The importance of training was reinforced by news reports of the heroism and professionalism of the Sandy Hook staff, who locked doors, drew blinds and did their best to get students to safe places.
“Those teachers did everything they possibly could,” said Kelleher. “They basically saved most of those children. Unfortunately, not all...”
Area police departments have been trained in tactical responses to incidents like this. But, unlike Columbine, the standard procedure today is totally different than it was in 1999.
“The model then was time is on your side,” said Tucker, Salem’s police chief. “That’s absolutely not the way to respond anymore.”
Today, officers enter a building, form as a team if more than one officer is present and proceed rapidly to the scene of the threat.
There are also back-up forces available in a prolonged incident. NEMLEC, the North Eastern Massachusetts Law Enforcement Council, a regional resource, has a rapid response team with blueprints of most schools.
This tragedy has raised questions about security systems and video cameras. The newest schools, like Beverly High, have cameras throughout the building, but that appears to be the exception.
Many school systems have a full-time police officer — a school resource officer — assigned to the schools. But cities and towns have faced budget cuts in recent years and some of those police resources have been scaled back. Salem, for example, once had three resource officers. Now, it has one.
Although the talk on TV sets and radio has been largely about safety, schools may have been even more focused yesterday on the well-being of their students.

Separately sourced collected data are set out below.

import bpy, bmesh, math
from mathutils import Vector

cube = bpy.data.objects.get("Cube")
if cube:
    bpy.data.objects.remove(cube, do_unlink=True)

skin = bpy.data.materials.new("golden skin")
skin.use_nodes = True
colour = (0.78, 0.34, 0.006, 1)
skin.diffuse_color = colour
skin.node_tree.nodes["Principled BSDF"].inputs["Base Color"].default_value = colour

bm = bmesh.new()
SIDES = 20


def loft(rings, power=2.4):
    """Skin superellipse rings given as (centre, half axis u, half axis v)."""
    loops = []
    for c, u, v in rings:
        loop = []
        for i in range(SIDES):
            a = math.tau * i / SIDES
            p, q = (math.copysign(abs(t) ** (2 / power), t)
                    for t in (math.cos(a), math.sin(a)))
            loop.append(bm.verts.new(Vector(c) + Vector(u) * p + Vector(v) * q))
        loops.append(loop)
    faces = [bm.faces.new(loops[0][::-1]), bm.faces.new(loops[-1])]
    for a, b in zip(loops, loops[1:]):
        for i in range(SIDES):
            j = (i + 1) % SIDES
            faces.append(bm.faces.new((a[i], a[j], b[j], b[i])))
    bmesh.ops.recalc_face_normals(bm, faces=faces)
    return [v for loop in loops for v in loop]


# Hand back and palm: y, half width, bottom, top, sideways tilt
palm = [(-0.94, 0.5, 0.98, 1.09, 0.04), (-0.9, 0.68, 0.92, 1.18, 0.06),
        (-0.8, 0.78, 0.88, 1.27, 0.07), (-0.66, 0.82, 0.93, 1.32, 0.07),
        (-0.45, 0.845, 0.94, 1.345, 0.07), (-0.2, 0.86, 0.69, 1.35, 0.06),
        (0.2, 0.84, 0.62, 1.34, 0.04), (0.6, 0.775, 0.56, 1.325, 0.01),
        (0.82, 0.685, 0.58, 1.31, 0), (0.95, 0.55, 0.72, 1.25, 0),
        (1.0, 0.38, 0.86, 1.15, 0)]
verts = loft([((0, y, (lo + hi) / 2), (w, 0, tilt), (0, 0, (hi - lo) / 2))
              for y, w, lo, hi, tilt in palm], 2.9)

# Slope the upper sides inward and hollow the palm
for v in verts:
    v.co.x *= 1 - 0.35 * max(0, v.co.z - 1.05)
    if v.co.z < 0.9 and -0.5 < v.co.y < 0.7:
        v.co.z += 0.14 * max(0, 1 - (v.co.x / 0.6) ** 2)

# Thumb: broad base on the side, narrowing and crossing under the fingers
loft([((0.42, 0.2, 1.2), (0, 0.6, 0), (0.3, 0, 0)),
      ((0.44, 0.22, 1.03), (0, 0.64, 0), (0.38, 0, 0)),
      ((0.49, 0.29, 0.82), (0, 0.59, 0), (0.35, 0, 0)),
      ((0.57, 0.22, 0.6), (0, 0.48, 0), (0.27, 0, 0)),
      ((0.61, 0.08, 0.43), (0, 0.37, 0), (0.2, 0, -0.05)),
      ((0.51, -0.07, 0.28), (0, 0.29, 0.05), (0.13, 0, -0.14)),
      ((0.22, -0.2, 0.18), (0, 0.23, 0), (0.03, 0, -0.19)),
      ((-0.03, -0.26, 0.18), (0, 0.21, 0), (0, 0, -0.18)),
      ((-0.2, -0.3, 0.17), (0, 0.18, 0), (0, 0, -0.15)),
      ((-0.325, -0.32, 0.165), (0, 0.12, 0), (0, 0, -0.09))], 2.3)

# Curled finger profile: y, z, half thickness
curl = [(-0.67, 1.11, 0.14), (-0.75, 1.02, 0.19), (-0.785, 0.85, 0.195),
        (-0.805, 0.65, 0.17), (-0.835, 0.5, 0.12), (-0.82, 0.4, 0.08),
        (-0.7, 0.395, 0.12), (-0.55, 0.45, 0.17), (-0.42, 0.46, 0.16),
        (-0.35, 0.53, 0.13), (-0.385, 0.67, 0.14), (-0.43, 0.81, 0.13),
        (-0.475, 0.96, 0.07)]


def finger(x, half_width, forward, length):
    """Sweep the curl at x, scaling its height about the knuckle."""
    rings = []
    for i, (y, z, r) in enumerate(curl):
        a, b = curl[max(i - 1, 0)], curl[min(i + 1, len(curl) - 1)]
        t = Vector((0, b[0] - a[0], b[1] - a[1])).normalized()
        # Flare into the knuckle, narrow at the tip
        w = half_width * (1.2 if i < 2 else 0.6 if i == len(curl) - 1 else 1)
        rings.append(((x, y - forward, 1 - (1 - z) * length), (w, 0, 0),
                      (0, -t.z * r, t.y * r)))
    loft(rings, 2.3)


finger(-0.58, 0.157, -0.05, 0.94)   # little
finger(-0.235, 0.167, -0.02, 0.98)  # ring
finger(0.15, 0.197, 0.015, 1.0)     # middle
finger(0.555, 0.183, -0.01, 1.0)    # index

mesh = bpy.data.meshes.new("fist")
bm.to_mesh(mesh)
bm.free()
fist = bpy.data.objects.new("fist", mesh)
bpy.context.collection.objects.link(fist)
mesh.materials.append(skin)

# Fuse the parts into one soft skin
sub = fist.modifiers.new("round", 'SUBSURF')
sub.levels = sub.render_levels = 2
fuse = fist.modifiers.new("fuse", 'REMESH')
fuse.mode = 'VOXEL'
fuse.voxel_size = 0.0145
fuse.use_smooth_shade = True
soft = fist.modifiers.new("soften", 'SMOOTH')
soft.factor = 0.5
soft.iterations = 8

How were they reacting to the tragedy? What should teachers be doing?